Mount Rushmore National Memorial was established on March 3, 1925.
Wind Cave National Park
Wind Cave National Park contains the 7th longest cave in the world. Wind Cave was the cave to be designed a national park in the world. Wind Cave has 143.15 miles of mapped cave and is the worlds densest cave system. Visitors should check out the three-dimensional maps in the visitor center to understand the size and complexity of Wind Cave.
Wind Cave gets its name from the airflow into or out of the cave. If a high-pressure system is moving into the area. Air will rush into the cave. When a low-pressure system is present, air rushes out of the cave. Wind Cave is less than 30 miles from Jewel Cave, yet it is highly unlikely that these two caves are connected. Jewel Cave has a different pressure and air doesn’t flow in and out of Jewel Cave the same way as Wind Cave. Wind Cave contains 95% of the world’s box work (a unique cave formation).
Visitors shouldn’t just focus on the cave when in Wind Cave. Above ground is a network of hiking trails thru a natural mixed-grass prairie. Bison, coytes, and pronghorns are found throughout the grasslands.
Wind Cave National Park was established on January 9, 1903.
View this post on Instagram
Lewis and Clark National Historic Trail
Lewis and Clark National Historical Park preserves the Lewis and Clark Expedition’s 1805-1806 winter encampment site. The area protects a replica of Fort Clatsop and other sites associated with the encampment. These sites include the Fort to Sea Trail, Clark’s Dismal Nitch, Netul Landing, Saltworks, and Station Camp.
This site celebrated the completion of Lewis and Clark’s Corps of Discovery. They reached their goal of reaching the Pacific Ocean. Once here, they spent the winter before heading home to share their discoveries. They built a small fort called Fort Clatsop for the winter. While there, they developed relationships with the indigenous people before heading back east. When they left Fort Clatsop, they turned the fort over to the local tribe.

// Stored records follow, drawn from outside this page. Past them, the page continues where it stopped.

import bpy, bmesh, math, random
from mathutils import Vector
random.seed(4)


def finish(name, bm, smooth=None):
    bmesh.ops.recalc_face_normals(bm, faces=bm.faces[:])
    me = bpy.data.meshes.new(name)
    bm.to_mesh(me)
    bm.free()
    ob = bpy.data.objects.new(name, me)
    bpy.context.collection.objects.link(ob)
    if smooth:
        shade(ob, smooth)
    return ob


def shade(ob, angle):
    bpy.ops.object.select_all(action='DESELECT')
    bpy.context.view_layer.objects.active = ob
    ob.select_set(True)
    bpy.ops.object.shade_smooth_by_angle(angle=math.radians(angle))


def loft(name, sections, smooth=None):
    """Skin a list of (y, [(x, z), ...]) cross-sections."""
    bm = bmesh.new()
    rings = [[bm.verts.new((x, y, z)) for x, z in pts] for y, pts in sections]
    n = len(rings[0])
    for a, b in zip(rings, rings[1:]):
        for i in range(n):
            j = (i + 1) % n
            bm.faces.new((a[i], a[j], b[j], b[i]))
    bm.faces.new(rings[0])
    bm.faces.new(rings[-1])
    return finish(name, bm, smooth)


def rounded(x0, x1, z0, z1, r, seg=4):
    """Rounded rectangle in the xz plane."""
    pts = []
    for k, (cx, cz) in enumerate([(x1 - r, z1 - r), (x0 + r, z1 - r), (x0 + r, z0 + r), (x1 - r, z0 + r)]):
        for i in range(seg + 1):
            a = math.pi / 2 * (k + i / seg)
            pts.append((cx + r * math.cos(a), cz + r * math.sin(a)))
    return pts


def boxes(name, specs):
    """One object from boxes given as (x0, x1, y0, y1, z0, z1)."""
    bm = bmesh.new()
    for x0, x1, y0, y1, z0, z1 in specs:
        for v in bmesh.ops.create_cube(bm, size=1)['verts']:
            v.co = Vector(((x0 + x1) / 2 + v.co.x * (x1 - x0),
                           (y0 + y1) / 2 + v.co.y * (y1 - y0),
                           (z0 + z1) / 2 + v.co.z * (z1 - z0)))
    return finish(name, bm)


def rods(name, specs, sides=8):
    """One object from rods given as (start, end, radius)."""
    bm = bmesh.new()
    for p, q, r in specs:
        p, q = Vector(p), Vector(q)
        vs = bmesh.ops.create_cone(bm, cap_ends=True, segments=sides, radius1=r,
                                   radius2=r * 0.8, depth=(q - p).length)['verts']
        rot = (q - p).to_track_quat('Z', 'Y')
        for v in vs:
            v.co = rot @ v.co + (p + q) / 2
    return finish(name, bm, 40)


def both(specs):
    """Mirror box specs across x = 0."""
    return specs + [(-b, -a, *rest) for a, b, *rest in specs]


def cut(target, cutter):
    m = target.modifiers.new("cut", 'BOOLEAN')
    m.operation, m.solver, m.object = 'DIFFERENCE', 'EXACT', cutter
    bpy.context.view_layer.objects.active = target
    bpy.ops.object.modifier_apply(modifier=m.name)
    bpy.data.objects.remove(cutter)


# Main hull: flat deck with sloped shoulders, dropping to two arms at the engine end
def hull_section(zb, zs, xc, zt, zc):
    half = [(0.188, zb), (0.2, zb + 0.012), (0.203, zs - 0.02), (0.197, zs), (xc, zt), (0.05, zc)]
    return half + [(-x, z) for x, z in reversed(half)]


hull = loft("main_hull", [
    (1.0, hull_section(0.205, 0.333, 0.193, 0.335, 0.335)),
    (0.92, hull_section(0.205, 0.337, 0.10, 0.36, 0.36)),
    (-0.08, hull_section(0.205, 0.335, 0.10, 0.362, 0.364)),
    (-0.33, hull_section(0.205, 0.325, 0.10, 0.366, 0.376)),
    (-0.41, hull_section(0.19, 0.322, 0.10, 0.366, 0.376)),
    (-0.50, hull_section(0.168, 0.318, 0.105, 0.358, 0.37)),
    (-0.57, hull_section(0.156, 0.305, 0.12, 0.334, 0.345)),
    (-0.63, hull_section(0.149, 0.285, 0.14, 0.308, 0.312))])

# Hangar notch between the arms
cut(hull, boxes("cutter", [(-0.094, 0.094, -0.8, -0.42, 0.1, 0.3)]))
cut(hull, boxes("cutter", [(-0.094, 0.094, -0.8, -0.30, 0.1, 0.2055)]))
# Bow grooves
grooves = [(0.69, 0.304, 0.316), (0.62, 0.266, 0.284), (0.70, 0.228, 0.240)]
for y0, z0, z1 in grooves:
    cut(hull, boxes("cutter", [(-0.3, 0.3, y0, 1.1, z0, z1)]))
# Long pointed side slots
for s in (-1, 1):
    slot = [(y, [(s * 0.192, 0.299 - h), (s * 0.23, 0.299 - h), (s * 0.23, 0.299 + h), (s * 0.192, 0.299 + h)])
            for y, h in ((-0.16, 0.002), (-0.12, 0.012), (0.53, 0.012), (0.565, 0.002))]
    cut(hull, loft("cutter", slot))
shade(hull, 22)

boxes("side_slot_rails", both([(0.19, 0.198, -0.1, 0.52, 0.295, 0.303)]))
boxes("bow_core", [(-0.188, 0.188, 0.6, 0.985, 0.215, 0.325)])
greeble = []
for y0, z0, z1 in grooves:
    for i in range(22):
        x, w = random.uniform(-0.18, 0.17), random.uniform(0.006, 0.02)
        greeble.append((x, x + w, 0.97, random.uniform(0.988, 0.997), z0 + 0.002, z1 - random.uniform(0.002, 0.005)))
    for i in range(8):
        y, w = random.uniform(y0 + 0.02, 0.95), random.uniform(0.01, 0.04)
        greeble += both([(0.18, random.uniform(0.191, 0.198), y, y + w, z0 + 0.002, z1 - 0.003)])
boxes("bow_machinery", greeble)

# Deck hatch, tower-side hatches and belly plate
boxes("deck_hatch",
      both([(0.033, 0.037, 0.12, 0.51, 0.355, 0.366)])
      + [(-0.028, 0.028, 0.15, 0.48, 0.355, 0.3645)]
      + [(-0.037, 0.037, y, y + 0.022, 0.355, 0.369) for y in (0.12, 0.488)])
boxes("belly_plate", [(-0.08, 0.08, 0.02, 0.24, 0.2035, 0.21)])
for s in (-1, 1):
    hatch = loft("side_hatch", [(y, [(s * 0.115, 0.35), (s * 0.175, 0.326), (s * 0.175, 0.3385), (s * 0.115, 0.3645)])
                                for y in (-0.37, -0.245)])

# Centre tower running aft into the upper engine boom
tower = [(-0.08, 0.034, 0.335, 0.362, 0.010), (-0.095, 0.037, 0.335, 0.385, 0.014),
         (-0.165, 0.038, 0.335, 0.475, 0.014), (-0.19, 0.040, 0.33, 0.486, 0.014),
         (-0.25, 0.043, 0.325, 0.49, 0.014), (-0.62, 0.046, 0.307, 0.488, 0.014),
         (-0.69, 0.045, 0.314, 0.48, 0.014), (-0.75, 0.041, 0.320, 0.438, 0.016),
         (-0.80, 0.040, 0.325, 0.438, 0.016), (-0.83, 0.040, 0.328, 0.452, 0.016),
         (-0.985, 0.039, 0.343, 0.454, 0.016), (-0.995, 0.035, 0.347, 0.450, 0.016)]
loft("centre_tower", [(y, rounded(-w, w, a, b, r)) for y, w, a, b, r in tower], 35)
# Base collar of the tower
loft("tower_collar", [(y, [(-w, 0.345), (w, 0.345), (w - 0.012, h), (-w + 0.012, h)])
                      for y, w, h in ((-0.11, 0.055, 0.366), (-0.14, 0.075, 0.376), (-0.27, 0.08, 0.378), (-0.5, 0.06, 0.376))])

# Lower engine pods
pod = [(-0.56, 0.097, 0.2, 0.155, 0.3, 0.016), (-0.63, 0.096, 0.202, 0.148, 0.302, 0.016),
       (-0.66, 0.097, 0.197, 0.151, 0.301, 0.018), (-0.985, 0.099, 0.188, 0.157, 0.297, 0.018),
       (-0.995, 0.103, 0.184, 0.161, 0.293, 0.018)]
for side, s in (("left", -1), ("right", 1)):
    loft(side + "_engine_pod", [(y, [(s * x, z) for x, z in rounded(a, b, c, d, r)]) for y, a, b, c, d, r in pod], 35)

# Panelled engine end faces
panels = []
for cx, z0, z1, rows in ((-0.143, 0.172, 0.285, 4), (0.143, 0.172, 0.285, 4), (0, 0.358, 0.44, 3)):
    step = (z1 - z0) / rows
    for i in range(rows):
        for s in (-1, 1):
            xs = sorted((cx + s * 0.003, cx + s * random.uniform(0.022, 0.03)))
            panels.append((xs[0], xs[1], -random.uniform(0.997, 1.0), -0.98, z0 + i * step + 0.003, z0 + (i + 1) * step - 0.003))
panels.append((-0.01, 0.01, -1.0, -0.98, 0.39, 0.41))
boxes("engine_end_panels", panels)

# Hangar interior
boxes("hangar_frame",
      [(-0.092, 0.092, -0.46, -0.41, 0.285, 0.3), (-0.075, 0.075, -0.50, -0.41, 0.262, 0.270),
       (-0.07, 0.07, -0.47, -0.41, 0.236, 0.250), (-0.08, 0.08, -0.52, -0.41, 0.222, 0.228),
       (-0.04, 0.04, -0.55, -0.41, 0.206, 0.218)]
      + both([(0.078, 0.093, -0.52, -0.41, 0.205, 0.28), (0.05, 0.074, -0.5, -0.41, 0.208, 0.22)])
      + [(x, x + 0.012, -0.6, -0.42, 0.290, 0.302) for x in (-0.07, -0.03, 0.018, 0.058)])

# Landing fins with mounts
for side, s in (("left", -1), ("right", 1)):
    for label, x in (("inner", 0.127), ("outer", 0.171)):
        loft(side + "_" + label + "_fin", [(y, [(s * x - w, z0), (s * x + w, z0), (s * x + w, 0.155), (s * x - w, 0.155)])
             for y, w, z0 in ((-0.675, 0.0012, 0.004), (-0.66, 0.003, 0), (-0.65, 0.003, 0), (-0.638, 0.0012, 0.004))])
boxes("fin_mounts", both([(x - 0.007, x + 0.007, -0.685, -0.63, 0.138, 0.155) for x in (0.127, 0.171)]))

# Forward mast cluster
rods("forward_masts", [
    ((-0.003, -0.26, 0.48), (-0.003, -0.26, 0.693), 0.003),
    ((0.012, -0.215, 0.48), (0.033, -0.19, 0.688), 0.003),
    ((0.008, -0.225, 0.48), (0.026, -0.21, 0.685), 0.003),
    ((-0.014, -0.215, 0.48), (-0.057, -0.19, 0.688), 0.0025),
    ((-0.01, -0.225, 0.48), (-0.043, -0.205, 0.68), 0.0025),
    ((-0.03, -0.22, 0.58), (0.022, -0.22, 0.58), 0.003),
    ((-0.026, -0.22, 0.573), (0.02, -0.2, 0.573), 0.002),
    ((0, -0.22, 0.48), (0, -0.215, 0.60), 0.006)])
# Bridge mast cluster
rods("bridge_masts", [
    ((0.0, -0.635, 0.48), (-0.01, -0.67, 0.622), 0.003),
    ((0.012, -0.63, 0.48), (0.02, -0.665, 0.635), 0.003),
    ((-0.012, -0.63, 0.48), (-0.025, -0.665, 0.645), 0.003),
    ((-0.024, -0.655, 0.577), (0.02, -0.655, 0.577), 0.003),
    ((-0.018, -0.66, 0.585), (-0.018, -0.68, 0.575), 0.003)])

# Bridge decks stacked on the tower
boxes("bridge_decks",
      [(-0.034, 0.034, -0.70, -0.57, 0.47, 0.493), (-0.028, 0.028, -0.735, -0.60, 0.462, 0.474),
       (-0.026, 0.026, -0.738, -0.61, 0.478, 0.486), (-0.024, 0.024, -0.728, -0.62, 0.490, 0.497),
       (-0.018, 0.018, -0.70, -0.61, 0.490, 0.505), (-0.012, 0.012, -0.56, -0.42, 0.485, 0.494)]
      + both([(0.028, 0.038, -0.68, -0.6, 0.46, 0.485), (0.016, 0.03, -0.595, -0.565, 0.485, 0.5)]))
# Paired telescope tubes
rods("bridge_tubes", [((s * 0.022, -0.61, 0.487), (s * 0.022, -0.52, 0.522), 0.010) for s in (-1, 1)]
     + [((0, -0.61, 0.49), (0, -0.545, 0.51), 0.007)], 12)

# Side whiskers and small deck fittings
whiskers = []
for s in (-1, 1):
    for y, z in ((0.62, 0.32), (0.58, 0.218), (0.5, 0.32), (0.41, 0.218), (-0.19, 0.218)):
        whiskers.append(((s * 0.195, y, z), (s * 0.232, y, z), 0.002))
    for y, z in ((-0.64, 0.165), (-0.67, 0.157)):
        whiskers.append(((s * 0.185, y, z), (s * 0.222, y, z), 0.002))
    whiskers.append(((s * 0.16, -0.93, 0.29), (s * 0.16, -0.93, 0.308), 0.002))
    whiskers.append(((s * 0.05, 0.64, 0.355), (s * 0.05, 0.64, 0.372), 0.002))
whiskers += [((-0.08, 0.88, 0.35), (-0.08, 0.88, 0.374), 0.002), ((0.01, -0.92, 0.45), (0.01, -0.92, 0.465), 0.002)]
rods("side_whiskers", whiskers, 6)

Lewis and Clark National Historical Park was established on May 29, 1958, as Fort Clatsop National Memorial. On October 20, 2004, the park was expanded and renamed Lewis and Clark National Historical Park and includes sites in both Oregon and Washington.
View all the National Park Service Sites in neighboring states:
- National Parks of Iowa
- National Parks of Minnesota
- National Parks of Montana
- National Parks of Nebraska
- National Parks of North Dakota
- National Parks of Wyoming